Introduction: Antenatal stress has been linked to maternal morbidity and preterm birth (PTB). One of the pathophysiological processes leading to PTB is thought to be via activation of the hypothalamus-pituitary-adrenal axis resulting in cortisol production. Hair cortisol has recently been shown to be a stress marker in the pregnant and non-pregnant population. Some determinants of hair cortisol have also been studied but more research is needed in this area, especially in pregnancy. Understanding the risk factors of antenatal stress may guide institution of preventative or screening measures to reduce the risk of adverse birth outcomes. As the effect of stress may be dependent on an individual’s perception, coping strategies and resources, using a biomarker alone may not reflect the true mental stress perceived by the victim, thereby necessitating psychological measures of stress.

Objectives: To determine the effect of selected maternal sociodemographic factors on psychological and biological stress levels in pregnancy

Methods: A retrospective analysis of data collected from a hundred and fifty pregnant women attending the antenatal care services at Migori County Hospital for another study. They all completed a sociodemographic and clinical questionnaire, the Cohen’s Perceived Stress Scale (PSS) and gave a sample of hair for analysis. The association between predictors (age, parity, marital status, maternal education, household income, polygyny, and intimate partner violence) and outcomes (hair cortisol, hair cortisone and PSS score) was examined using bivariate and multivariate models

Results: Negative association between perceived stress scores and household income (β = -2.40, p = 0.016, 95% CI = -4.36 to -0.45). Positive association of ratio of hair cortisone to cortisol with Adolescent age group (β = 0.64, p = 0.031, 95% CI = 0.06 to 1.22), and Cohabitation (β = -1.21, p = 0.009, 95% CI = -2.11 to -0.31). No association between any of the other predictors and outcomes

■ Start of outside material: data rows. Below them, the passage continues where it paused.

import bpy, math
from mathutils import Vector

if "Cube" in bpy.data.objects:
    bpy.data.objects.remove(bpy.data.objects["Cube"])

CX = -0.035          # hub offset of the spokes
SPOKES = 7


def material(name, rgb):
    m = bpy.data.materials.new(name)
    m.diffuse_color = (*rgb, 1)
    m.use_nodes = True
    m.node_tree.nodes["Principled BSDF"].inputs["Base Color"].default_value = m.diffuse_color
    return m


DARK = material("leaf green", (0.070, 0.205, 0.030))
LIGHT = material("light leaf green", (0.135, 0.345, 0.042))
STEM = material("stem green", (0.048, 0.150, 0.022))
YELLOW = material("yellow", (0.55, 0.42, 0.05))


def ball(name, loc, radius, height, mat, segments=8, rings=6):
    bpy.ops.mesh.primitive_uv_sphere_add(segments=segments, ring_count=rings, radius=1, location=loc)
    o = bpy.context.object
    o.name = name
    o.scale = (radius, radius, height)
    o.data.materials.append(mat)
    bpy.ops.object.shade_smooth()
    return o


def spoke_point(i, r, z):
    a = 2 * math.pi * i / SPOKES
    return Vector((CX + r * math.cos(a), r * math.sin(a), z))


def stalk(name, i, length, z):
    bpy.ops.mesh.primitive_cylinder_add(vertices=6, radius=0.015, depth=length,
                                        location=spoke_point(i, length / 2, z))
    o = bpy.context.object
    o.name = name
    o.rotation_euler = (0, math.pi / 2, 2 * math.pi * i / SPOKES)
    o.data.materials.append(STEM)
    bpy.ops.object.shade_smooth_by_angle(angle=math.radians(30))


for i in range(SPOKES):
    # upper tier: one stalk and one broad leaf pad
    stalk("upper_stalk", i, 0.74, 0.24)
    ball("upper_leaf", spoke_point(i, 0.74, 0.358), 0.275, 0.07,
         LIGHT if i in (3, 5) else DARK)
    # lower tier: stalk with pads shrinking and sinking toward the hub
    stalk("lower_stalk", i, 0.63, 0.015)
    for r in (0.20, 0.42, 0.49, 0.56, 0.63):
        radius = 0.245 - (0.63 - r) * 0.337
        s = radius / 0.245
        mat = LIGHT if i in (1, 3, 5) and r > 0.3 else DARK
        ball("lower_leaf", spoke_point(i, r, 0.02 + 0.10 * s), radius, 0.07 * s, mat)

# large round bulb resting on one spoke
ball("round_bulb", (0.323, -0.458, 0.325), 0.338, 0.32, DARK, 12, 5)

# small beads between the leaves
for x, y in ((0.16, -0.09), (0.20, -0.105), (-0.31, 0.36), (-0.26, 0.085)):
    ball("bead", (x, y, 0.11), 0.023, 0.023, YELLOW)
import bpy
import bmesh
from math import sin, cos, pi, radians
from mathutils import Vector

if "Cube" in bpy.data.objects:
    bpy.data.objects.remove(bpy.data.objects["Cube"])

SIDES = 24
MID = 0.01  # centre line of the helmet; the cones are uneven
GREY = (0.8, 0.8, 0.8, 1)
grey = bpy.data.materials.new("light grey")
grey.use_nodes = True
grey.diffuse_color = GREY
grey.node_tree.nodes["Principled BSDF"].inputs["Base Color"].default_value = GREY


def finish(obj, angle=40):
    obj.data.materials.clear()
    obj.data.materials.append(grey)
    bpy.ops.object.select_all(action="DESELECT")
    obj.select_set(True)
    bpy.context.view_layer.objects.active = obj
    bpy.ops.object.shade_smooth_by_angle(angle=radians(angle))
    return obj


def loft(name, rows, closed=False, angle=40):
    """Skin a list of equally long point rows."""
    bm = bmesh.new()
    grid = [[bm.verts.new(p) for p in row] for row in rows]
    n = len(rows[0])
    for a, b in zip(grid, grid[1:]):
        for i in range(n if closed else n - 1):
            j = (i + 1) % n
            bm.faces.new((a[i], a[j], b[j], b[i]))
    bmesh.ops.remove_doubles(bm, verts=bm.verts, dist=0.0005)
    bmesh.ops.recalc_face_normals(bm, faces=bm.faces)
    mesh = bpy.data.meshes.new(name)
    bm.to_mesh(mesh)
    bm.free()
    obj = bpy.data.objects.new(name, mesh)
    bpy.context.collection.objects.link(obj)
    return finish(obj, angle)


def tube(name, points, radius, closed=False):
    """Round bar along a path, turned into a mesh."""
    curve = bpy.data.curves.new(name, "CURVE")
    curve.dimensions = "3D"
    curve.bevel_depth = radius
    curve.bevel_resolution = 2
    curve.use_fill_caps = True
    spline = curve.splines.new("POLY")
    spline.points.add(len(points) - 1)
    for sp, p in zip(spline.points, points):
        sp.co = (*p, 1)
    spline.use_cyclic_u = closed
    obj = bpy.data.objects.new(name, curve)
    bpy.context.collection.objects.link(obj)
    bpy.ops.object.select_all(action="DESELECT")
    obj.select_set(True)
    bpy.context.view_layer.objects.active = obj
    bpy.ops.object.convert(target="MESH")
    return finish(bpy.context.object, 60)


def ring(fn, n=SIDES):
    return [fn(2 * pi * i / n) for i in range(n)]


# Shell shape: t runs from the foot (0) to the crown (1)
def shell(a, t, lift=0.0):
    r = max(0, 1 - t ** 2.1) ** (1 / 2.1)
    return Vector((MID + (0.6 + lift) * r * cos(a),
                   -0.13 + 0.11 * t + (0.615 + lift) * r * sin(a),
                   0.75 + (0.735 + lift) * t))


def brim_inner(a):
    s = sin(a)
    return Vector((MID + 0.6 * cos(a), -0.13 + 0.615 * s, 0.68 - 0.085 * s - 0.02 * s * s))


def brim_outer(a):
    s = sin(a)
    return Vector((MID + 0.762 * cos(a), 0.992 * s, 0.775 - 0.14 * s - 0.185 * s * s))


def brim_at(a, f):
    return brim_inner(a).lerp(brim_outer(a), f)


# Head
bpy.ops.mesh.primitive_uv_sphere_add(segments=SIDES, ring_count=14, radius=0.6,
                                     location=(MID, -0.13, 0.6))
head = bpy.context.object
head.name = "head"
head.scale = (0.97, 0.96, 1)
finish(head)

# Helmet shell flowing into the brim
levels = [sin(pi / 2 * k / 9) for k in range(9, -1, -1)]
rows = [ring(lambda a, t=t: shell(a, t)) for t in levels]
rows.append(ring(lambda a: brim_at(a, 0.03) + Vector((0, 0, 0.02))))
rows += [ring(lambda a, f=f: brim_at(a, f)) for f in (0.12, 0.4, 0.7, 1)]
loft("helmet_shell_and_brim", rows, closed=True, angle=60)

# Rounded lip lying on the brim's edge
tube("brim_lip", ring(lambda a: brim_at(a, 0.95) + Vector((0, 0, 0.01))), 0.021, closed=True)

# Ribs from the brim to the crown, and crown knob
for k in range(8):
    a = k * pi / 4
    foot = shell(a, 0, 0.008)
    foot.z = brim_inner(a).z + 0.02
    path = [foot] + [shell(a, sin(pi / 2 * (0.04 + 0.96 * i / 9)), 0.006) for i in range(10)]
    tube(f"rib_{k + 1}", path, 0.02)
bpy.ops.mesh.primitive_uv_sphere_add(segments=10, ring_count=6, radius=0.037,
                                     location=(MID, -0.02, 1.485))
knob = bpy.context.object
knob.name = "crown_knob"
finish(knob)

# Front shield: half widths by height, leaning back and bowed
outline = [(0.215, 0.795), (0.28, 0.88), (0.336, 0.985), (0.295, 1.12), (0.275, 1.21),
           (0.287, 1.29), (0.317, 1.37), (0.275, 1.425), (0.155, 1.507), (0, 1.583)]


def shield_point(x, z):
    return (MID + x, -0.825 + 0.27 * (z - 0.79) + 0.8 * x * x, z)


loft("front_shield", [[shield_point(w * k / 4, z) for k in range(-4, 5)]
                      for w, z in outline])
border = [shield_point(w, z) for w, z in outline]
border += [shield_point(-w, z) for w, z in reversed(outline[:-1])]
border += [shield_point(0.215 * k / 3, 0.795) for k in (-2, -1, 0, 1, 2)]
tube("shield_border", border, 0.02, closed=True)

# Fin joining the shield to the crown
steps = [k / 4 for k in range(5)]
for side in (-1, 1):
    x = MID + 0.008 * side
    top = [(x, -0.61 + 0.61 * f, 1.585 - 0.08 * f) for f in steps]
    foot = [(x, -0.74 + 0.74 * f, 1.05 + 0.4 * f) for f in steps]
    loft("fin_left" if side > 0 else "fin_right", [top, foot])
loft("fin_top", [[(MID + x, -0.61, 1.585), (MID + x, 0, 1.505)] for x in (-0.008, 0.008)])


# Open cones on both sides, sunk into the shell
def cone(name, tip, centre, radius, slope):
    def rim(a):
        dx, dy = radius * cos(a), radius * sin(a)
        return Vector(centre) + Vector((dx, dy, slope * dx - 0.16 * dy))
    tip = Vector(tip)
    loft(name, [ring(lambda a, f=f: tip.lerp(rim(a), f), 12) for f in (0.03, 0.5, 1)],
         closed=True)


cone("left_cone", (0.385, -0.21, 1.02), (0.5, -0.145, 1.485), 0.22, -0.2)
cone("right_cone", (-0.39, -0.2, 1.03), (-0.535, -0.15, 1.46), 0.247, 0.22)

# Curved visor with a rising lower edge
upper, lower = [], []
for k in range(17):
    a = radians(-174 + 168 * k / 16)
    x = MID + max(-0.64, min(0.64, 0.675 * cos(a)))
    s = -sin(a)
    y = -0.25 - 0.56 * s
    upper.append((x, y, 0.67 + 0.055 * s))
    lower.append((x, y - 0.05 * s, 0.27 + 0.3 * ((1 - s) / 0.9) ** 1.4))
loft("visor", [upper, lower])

Conclusion: Low income may be a risk factor for increased stress. Exploring this in pre-conception and antenatal care facilities may guide appropriate psychological support to at-risk mothers. The influence of some sociodemographic factors on stress measures should be considered when evaluating other desired variables in relation to stress

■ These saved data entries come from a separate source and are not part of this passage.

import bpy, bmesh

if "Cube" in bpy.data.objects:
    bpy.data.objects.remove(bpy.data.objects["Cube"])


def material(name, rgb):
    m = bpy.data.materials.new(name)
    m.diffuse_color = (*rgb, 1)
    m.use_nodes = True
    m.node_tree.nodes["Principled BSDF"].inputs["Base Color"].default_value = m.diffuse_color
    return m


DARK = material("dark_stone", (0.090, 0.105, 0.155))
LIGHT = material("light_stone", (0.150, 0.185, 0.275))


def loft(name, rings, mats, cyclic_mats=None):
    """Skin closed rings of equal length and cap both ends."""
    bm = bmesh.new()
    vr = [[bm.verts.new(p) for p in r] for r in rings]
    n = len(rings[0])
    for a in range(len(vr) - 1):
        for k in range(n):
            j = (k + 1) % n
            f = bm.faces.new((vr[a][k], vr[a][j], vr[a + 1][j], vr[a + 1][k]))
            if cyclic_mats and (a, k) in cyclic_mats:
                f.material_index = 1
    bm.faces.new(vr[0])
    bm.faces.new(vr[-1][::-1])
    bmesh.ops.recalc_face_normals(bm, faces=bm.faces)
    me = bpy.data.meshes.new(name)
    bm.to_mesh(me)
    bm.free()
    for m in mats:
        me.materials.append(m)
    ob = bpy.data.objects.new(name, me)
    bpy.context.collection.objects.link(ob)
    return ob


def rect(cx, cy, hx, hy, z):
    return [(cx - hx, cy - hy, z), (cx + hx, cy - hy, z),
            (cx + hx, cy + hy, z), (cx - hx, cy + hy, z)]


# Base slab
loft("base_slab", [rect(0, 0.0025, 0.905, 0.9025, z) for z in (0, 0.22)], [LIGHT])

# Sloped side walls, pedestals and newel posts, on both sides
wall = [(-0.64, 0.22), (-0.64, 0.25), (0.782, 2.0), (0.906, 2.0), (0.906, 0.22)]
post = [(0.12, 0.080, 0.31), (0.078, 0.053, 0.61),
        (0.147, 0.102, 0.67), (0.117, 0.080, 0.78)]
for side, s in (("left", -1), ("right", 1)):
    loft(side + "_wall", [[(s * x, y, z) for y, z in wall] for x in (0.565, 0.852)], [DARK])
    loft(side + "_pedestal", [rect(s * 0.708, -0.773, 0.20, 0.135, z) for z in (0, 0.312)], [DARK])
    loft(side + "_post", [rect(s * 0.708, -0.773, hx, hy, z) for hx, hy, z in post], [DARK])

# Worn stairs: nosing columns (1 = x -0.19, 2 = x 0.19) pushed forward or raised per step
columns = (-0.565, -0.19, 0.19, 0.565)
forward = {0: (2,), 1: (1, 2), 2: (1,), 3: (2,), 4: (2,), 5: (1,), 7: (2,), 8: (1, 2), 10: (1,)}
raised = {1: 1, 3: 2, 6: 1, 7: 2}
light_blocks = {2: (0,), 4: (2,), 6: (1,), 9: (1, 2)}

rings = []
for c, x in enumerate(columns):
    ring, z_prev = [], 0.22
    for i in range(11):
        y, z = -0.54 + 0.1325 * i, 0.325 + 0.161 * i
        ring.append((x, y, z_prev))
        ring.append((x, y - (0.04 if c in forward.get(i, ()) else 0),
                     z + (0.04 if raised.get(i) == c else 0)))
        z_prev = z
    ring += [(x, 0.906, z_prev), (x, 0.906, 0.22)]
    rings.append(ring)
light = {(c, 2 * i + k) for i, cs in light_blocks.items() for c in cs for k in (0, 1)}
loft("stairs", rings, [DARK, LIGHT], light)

Recommendation: Further studies on stress measures in pregnant adolescent mothers could yield a biological explanation of stress vulnerability in adolescent mothers hence special interventions for this group. Research is required in Sub-Saharan Africa to determine use of hair cortisol and cortisone as biomarkers of chronic stress and presence of resilience factors.